I trimmed the little slivers off by hand with scissors, and was left with something like this:
Step 6: Scoring the liners
Now, I wanted to score each individual liner. I had a spare envelope that I had used previously to test out the positioning of where to write the addresses, slid a liner in (pretty-side up), and adjusted the paper to where I wanted it. Then I used my trusty plastic ruler, lined it up with where the envelope fold is, and folded the flap down to crease the liner:
Step 7: Attach the liner (optional)
Then, you're done! I chose to tack the liner in place with a bit of double-sided tape, even though it was probably unnecessary. This would probably be a good idea for you if you are making liners that don't reach the bottom of the envelope (the shortened version), to keep it in place as you stuff the envelopes.
Note: If you'll be addressing your envelopes by hand, you might want to address them before lining them.
[Ironically, I was watching "Ponyo" when I was taking the pictures for the tutorial!]
I know nothing about this tutorial is very precise or anything, but I've found that there always needs to be room for error (like when my paper cutter went slightly amiss, leading to non-perfect corners), so I just took it case by case. I found that it was faster to do them all step by step -- cut all the liners out of the big sheets first, then mark the taper on all of them, then trim the taper on all of them, then score all of them.
I hope this helps you out!

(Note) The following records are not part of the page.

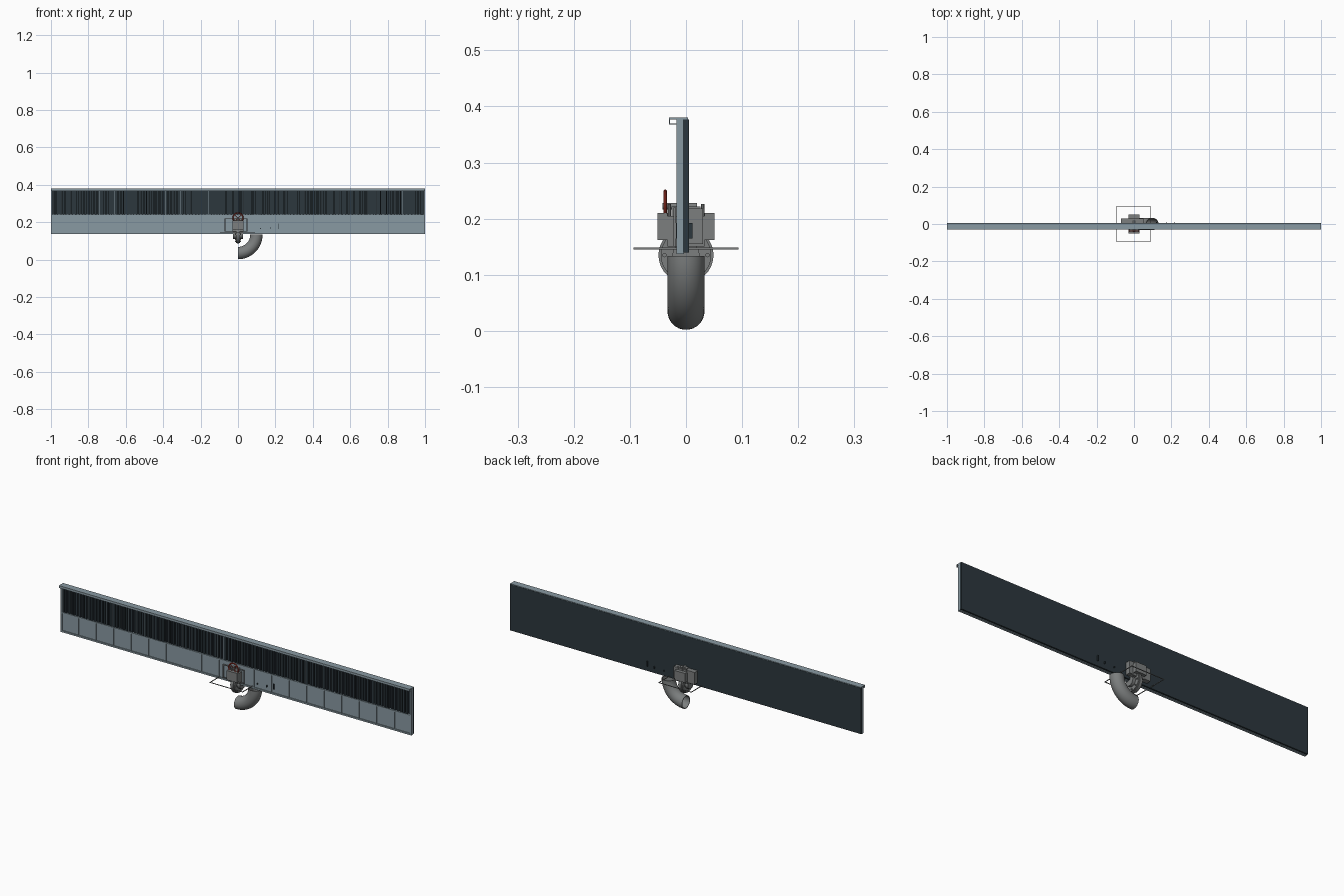
import bpy, bmesh, math, random
from mathutils import Vector

if "Cube" in bpy.data.objects:
    bpy.data.objects.remove(bpy.data.objects["Cube"])
random.seed(4)

def material(name, c):
    m = bpy.data.materials.new(name)
    m.diffuse_color = (*c, 1)
    m.use_nodes = True
    m.node_tree.nodes["Principled BSDF"].inputs["Base Color"].default_value = m.diffuse_color
    return m

LIGHT = material("steel_blue", (0.25, 0.32, 0.36))
DARK = material("dark_slate", (0.025, 0.038, 0.047))
RED = material("wheel_red", (0.5, 0.05, 0.03))
GREY = material("cast_grey", (0.2, 0.21, 0.21))

def from_bm(name, bm, mat=None, smooth=False):
    bmesh.ops.recalc_face_normals(bm, faces=bm.faces)
    me = bpy.data.meshes.new(name)
    bm.to_mesh(me)
    bm.free()
    ob = bpy.data.objects.new(name, me)
    bpy.context.collection.objects.link(ob)
    if mat:
        me.materials.append(mat)
    if smooth:
        bpy.ops.object.select_all(action='DESELECT')
        ob.select_set(True)
        bpy.context.view_layer.objects.active = ob
        bpy.ops.object.shade_smooth_by_angle(angle=math.radians(35))
    return ob

def boxes(name, items, mat=None):
    """Axis aligned boxes given as (x0, x1, y0, y1, z0, z1)."""
    bm = bmesh.new()
    for x0, x1, y0, y1, z0, z1 in items:
        vs = bmesh.ops.create_cube(bm, size=1)["verts"]
        for v in vs:
            v.co = Vector(((x0 + x1) / 2 + v.co.x * (x1 - x0),
                           (y0 + y1) / 2 + v.co.y * (y1 - y0),
                           (z0 + z1) / 2 + v.co.z * (z1 - z0)))
    return from_bm(name, bm, mat)

def cylinders(name, items, mat=None, seg=24):
    """Cylinders given as (start, end, radius)."""
    bm = bmesh.new()
    for a, b, r in items:
        a, b = Vector(a), Vector(b)
        d = b - a
        vs = bmesh.ops.create_cone(bm, cap_ends=True, segments=seg, radius1=r,
                                   radius2=r, depth=d.length)["verts"]
        rot = d.to_track_quat('Z', 'Y')
        for v in vs:
            v.co = rot @ v.co + (a + b) / 2
    return from_bm(name, bm, mat, True)

# Wall: back sheet, lower panels, frame posts and rails
boxes("back_sheet", [(-1, 1, -0.005, 0.005, 0.14, 0.377)], DARK)
boxes("lower_panels", [(-1 + i * 0.1 + 0.002, -0.9 + i * 0.1 - 0.002, -0.012, -0.004, 0.145, 0.235)
                       for i in range(20)], LIGHT)
boxes("panel_dividers", [(-1 + i * 0.1 - 0.002, -1 + i * 0.1 + 0.002, -0.016, -0.004, 0.14, 0.237)
                         for i in range(1, 20)], LIGHT)
boxes("wall_rails", [(-1, 1, -0.017, -0.004, 0.137, 0.145), (-1, 1, -0.017, -0.004, 0.234, 0.24)], LIGHT)
boxes("end_posts", [(-1, -0.992, -0.017, -0.004, 0.14, 0.377), (0.992, 1, -0.017, -0.004, 0.14, 0.377)], LIGHT)

# Upper slats of irregular depth and width
slats, x = [], -0.988
while x < 0.975:
    w = random.uniform(0.006, 0.013)
    slats.append((x, x + w, random.uniform(-0.016, -0.011), -0.004, 0.238, 0.377))
    x += w + random.uniform(0.004, 0.008)
boxes("upper_slats", slats, DARK)
boxes("slat_trim", [(s[0], s[0] + 0.0016, s[2] - 0.0008, -0.004, 0.24, 0.377) for s in slats[::3]], LIGHT)

# Top cap: overhanging channel
boxes("top_cap", [(-1, 1, -0.03, 0.004, 0.377, 0.38), (-1, 1, -0.03, -0.0285, 0.368, 0.378),
                  (-1, 1, -0.029, -0.016, 0.368, 0.3695)], LIGHT)

# Hollow elbow pipe, bend centre at (0, 0, 0.135)
def elbow():
    bm = bmesh.new()
    n, k, R = 18, 32, 0.0985
    rings = []
    for r in (0.033, 0.030):
        row = []
        for i in range(n + 1):
            a = math.pi / 2 * i / n
            row.append([bm.verts.new(((R + r * math.cos(t)) * math.sin(a), r * math.sin(t),
                                      0.1335 - (R + r * math.cos(t)) * math.cos(a)))
                        for t in (2 * math.pi * j / k for j in range(k))])
        rings.append(row)
    def bridge(p, q):
        for j in range(k):
            bm.faces.new((p[j], p[(j + 1) % k], q[(j + 1) % k], q[j]))
    for row in rings:
        for i in range(n):
            bridge(row[i], row[i + 1])
    for i in (0, n):
        bridge(rings[0][i], rings[1][i])
    for v in bm.verts:
        v.co.z += 0.0
    return from_bm("elbow_pipe", bm, GREY, True)
elbow().location.z = -0.0

# Round casing across the wall with bolted flange rims
cylinders("valve_casing", [((-0.012, 0, 0.135), (0.012, 0, 0.135), 0.045),
                           ((-0.027, 0, 0.135), (0.027, 0, 0.135), 0.024),
                           ((-0.006, 0, 0.135), (0.006, 0, 0.135), 0.049)], GREY, 40)
cylinders("flange_bolts", [((-0.017, 0.038 * math.cos(a), 0.135 + 0.038 * math.sin(a)),
                            (0.017, 0.038 * math.cos(a), 0.135 + 0.038 * math.sin(a)), 0.004)
                           for a in (math.pi / 4 * i for i in range(8))], GREY, 6)

# Valve body and side blocks
boxes("valve_body", [(-0.03, 0.03, -0.033, 0.033, 0.15, 0.205),
                     (-0.02, 0.02, -0.026, 0.026, 0.2, 0.222)], GREY)
blocks = []
for s in (-1, 1):
    y0, y1 = sorted((s * 0.033, s * 0.051))
    blocks.append((-0.03, 0.03, y0, y1, 0.162, 0.21))
boxes("side_blocks", blocks, GREY)
boxes("back_box", [(-0.07, 0.05, 0.005, 0.03, 0.155, 0.218)], GREY)
cylinders("body_bolts", [((x, y, 0.2), (x, y, 0.226), 0.003)
                         for x in (-0.024, 0, 0.024) for y in (-0.03, 0.03)], GREY, 8)

# Thin side bracket and square wire guard
def frame(name, x0, x1, a0, a1, t, flat, c):
    bars = [(x0, x1, a0, a0 + t), (x0, x1, a1 - t, a1), (x0, x0 + t, a0, a1), (x1 - t, x1, a0, a1)]
    h = t / 2
    boxes(name, [(p, q, r, s, c - h, c + h) if flat else (p, q, c - h, c + h, r, s)
                 for p, q, r, s in bars], GREY)
frame("square_guard", -0.096, 0.092, -0.094, 0.094, 0.003, True, 0.147)
frame("front_bracket", -0.072, 0.05, 0.15, 0.22, 0.004, False, -0.02)

# Red handwheel with spokes and stem
bpy.ops.mesh.primitive_torus_add(major_radius=0.027, minor_radius=0.003, major_segments=32,
                                 minor_segments=10, location=(0, -0.037, 0.222),
                                 rotation=(math.pi / 2, 0, 0))
wheel = bpy.context.object
wheel.name = "handwheel_rim"
wheel.data.materials.append(RED)
bpy.ops.object.shade_smooth_by_angle()
cylinders("handwheel_spokes", [((0, -0.037, 0.222),
                                (0.027 * math.cos(a), -0.037, 0.222 + 0.027 * math.sin(a)), 0.0022)
                               for a in (math.pi / 2 * i + math.pi / 4 for i in range(4))], RED, 8)
cylinders("wheel_stem", [((0, -0.042, 0.222), (0, 0.02, 0.222), 0.006)], GREY, 12)

# Lower spindle nuts under the body
cylinders("spindle", [((0, 0, 0.095), (0, 0, 0.15), 0.008)], GREY, 12)

# Small fasteners through the wall beside the pipe
boxes("wall_fasteners", [(x - 0.002, x + 0.002, -0.018, 0.012, 0.165, z) for x, z in
                         ((0.12, 0.17), (0.175, 0.175), (0.215, 0.192))], DARK)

It's not really too hard to do.
Again, this wasn't the cheapest project because I used handmade paper, and I knew that going in. This can just as easily be done with plain paper or other cheaper patterned paper for less money.
Paper-Source handmade paper: $64 (I only ended up needing 8 sheets, $8 each)
Time and energy: $0
Total: $64 / 67¢ per unit (for 96 liners)